Most people are familiar with a Power of Attorney. It is a legal document that gives your attorney the legal authority to act on your behalf and look after your affairs, including financial affairs, in the event that you are unable to do so.
However, what most people don’t realise is that a Power of Attorney does not give your attorney the legal authority to act on your behalf as a director of any company of which you are a director.
This is because the role of director is not a property right, but rather a personal right, and much like executing someone’s will, cannot be delegated by a Power of Attorney.
Therefore, even if you have a Power of Attorney, if you are a director of a company it is important to also have a Corporate Power of Attorney for your company. A Corporate Power of Attorney authorises a person or persons to act on behalf of a company when the director is unable. Let’s look at why this is so important by way of some common and simple scenarios.
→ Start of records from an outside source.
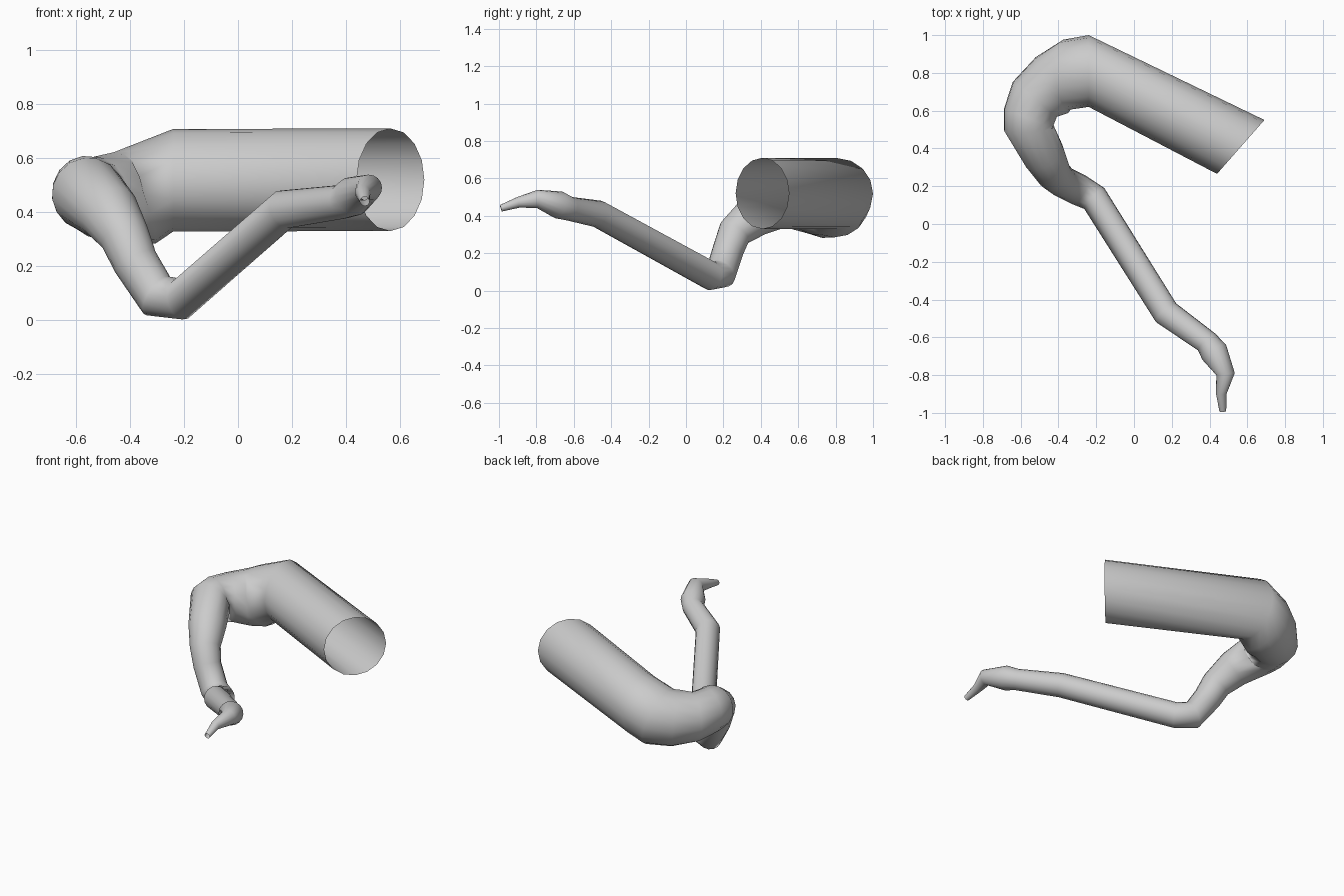
import bpy, bmesh, math
from mathutils import Vector

if "Cube" in bpy.data.objects:
    bpy.data.objects.remove(bpy.data.objects["Cube"])

SIDES = 16

# path stations: centre, radius, optional ring normal
STATIONS = [
    ((0.565, 0.408, 0.52), 0.19, (-0.75, 0.66, 0)),
    ((-0.24, 0.81, 0.518), 0.19, (-1, 0, 0)),
    ((-0.36, 0.79, 0.462), 0.186, (-0.95, -0.08, -0.3)),
    ((-0.435, 0.735, 0.452), 0.172, (-0.85, -0.5, -0.1)),
    ((-0.525, 0.66, 0.455), 0.15, (-0.62, -0.78, 0)),
    ((-0.56, 0.56, 0.47), 0.139, (-0.36, -0.93, 0)),
    ((-0.555, 0.505, 0.468), 0.135, (0.08, -1, -0.15)),
    ((-0.475, 0.36, 0.395), 0.113, None),
    ((-0.42, 0.26, 0.31), 0.092, None),
    ((-0.38, 0.225, 0.215), 0.084, None),
    ((-0.30, 0.185, 0.09), 0.084, None),
    ((-0.21, 0.135, 0.078), 0.077, None),
    ((0.17, -0.47, 0.41), 0.073, None),
    ((0.385, -0.625, 0.438), 0.064, None),
    ((0.425, -0.68, 0.458), 0.074, None),
    ((0.485, -0.795, 0.49), 0.049, None),
    ((0.462, -0.895, 0.472), 0.029, None),
    ((0.47, -0.99, 0.44), 0.018, (0.05, -1, -0.3)),
]


def sweep(name, stations):
    """Tapered tube with a rotation-minimising frame, open at both ends."""
    bm = bmesh.new()
    pts = [Vector(s[0]) for s in stations]
    up, prev, last = Vector((0, 0, 1)), None, None
    for i, (_, radius, normal) in enumerate(stations):
        if normal:
            t = Vector(normal).normalized()
        else:
            t = ((pts[i] - pts[i - 1]).normalized()
                 + (pts[i + 1] - pts[i]).normalized()).normalized()
        if prev is not None:
            up = prev.rotation_difference(t) @ up
        up = (up - t * up.dot(t)).normalized()
        side = t.cross(up)
        ring = []
        for k in range(SIDES):
            a = 2 * math.pi * k / SIDES
            ring.append(bm.verts.new(
                pts[i] + (up * math.cos(a) + side * math.sin(a)) * radius))
        if last:
            for k in range(SIDES):
                n = (k + 1) % SIDES
                bm.faces.new((last[k], last[n], ring[n], ring[k]))
        prev, last = t, ring
    for f in bm.faces:
        f.smooth = True
    bm.normal_update()
    mesh = bpy.data.meshes.new(name)
    bm.to_mesh(mesh)
    bm.free()
    obj = bpy.data.objects.new(name, mesh)
    bpy.context.collection.objects.link(obj)
    return obj


# single winding tapered tube, wide open mouth to thin tip
sweep("tapered_tube", STATIONS)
Your business is owned and operated by a company of which you are the sole director and shareholder. As sole director you are required to sign documents, enter transactions and generally authorise the company’s interactions with the world at large. As the sole director you are the only person permitted by law to do these things. In the event that you were to lose capacity unexpectantly due to accident or illness then there is no one legally able step in and act for you as director unless you have a Corporate Power of Attorney.
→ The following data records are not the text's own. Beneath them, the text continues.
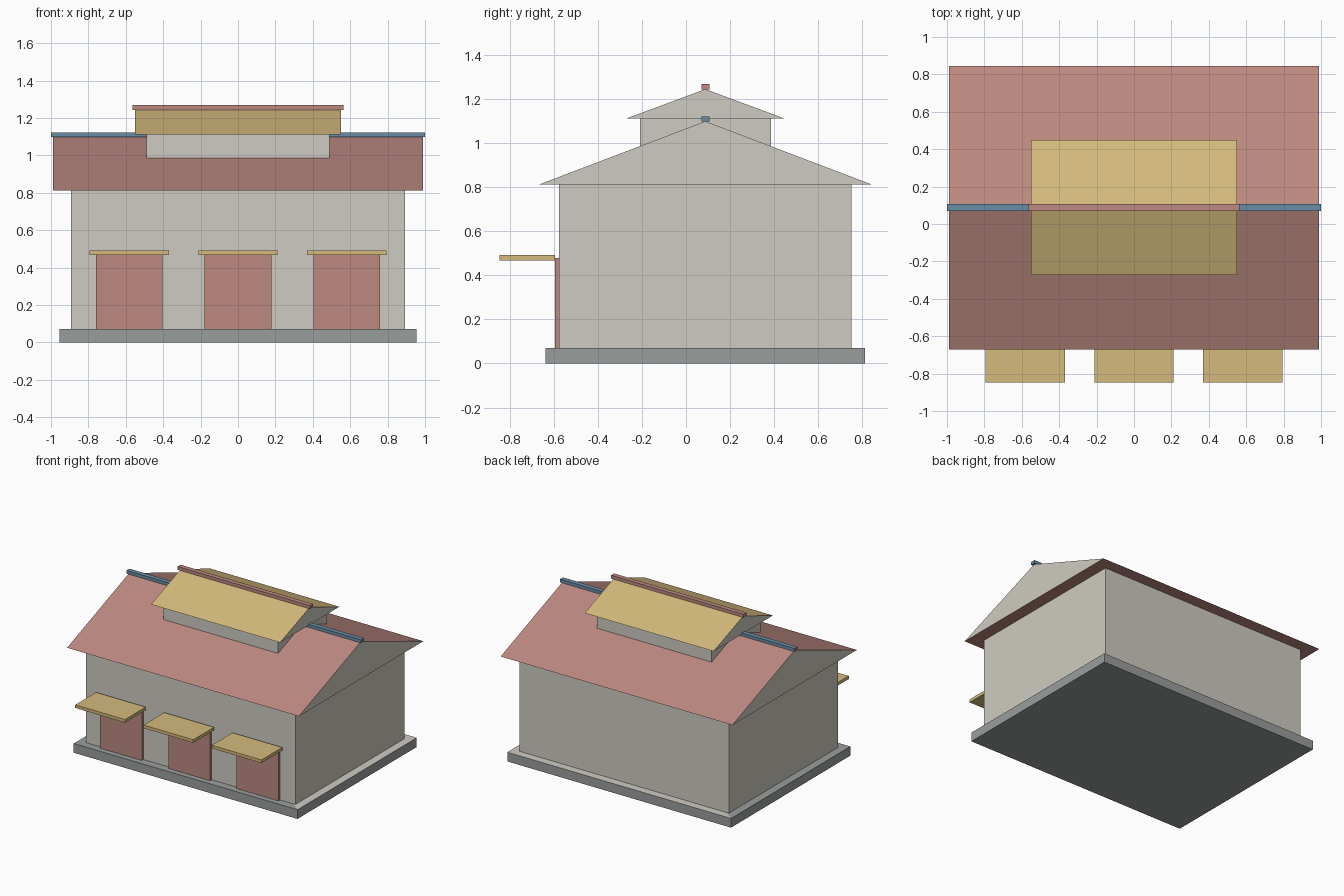
import bpy

if "Cube" in bpy.data.objects:
    bpy.data.objects.remove(bpy.data.objects["Cube"])


def material(name, r, g, b):
    lin = lambda c: ((c / 255 + 0.055) / 1.055) ** 2.4
    m = bpy.data.materials.new(name)
    m.diffuse_color = (lin(r), lin(g), lin(b), 1)
    m.use_nodes = True
    m.node_tree.nodes["Principled BSDF"].inputs["Base Color"].default_value = m.diffuse_color
    return m


RED = material("brick red", 188, 137, 128)
TAN = material("tan", 212, 186, 124)
WALL = material("pale plaster", 207, 203, 194)
STONE = material("stone grey", 153, 158, 156)
BLUE = material("slate blue", 106, 140, 166)

CY = 0.088  # centre line of the house in y


def make(name, verts, faces, *mats):
    me = bpy.data.meshes.new(name)
    me.from_pydata(verts, [], faces)
    for m in mats:
        me.materials.append(m)
    ob = bpy.data.objects.new(name, me)
    bpy.context.collection.objects.link(ob)
    return ob


def box(name, x0, x1, y0, y1, z0, z1, mat):
    verts = [(x, y, z) for z in (z0, z1)
             for x, y in ((x0, y0), (x1, y0), (x1, y1), (x0, y1))]
    faces = [(3, 2, 1, 0), (4, 5, 6, 7), (0, 1, 5, 4),
             (1, 2, 6, 5), (2, 3, 7, 6), (3, 0, 4, 7)]
    return make(name, verts, faces, mat)


def gable_roof(name, hx, hy, z0, z1, mat):
    # coloured slopes and underside, plaster gable ends
    verts = [(x, y, z) for x in (-hx, hx)
             for y, z in ((CY - hy, z0), (CY + hy, z0), (CY, z1))]
    faces = [(0, 1, 4, 3), (0, 3, 5, 2), (1, 2, 5, 4), (0, 2, 1), (3, 4, 5)]
    ob = make(name, verts, faces, mat, WALL)
    for p in ob.data.polygons:
        p.material_index = int(abs(p.normal.x) > 0.9)


# plinth, whose top is split diagonally into two colours
bx, by, bz = 0.954, 0.726, 0.071
corners = [(-bx, CY - by), (bx, CY - by), (bx, CY + by), (-bx, CY + by)]
plinth = make("plinth", [(x, y, z) for z in (0, bz) for x, y in corners],
              [(3, 2, 1, 0), (4, 5, 7), (5, 6, 7), (0, 1, 5, 4),
               (1, 2, 6, 5), (2, 3, 7, 6), (3, 0, 4, 7)], STONE, WALL)
plinth.data.polygons[2].material_index = 1

# main house
box("walls", -0.892, 0.892, CY - 0.664, CY + 0.664, bz, 0.812, WALL)
gable_roof("main_roof", 0.988, 0.758, 0.812, 1.1, RED)
box("main_ridge_cap", -1, 1, CY - 0.018, CY + 0.018, 1.098, 1.122, BLUE)

# raised roof section
box("clerestory_walls", -0.488, 0.488, CY - 0.297, CY + 0.297, 0.95, 1.112, WALL)
gable_roof("clerestory_roof", 0.55, 0.361, 1.112, 1.246, TAN)
box("clerestory_ridge_cap", -0.564, 0.564, CY - 0.018, CY + 0.018, 1.244, 1.269, RED)

# three doors with canopies
for side, x in (("left", -0.582), ("middle", 0), ("right", 0.582)):
    box(side + "_door", x - 0.178, x + 0.178, -0.595, -0.576, bz, 0.478, RED)
    box(side + "_canopy", x - 0.212, x + 0.212, -0.848, -0.595, 0.468, 0.492, TAN)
It is the same case in the event that a sole director and shareholder of a company was to pass away. Generally, when that happens there is a period of months between the date of the director passing and when probate is granted, which is the point when ownership of the company shares passes to the directors’ beneficiaries allowing them to appoint a new director. Where there is a Corporate Power of Attorney in place it can operate upon the director’s death straight away so that the company can continue to operate seamlessly.
A Corporate Power of Attorney is a highly effective document to minimise disruption and allow the continued operation of a company in the sudden event of the incapacity, death or unavailability of the director, and is therefore an essential document to have in place for prudent corporate governance and estate planning.
This is just an introductory summary of this area of law, there are many other aspects that may also be considered such as alternatives to a Corporate Power of Attorney (e.g. alternate director appointments), restrictions that may be placed on the authority and how these documents operate in the Self-Managed Superannuation scenarios – but those are for another day.
If you do not have a Corporate Power of Attorney in place contact Baker Love Lawyers today.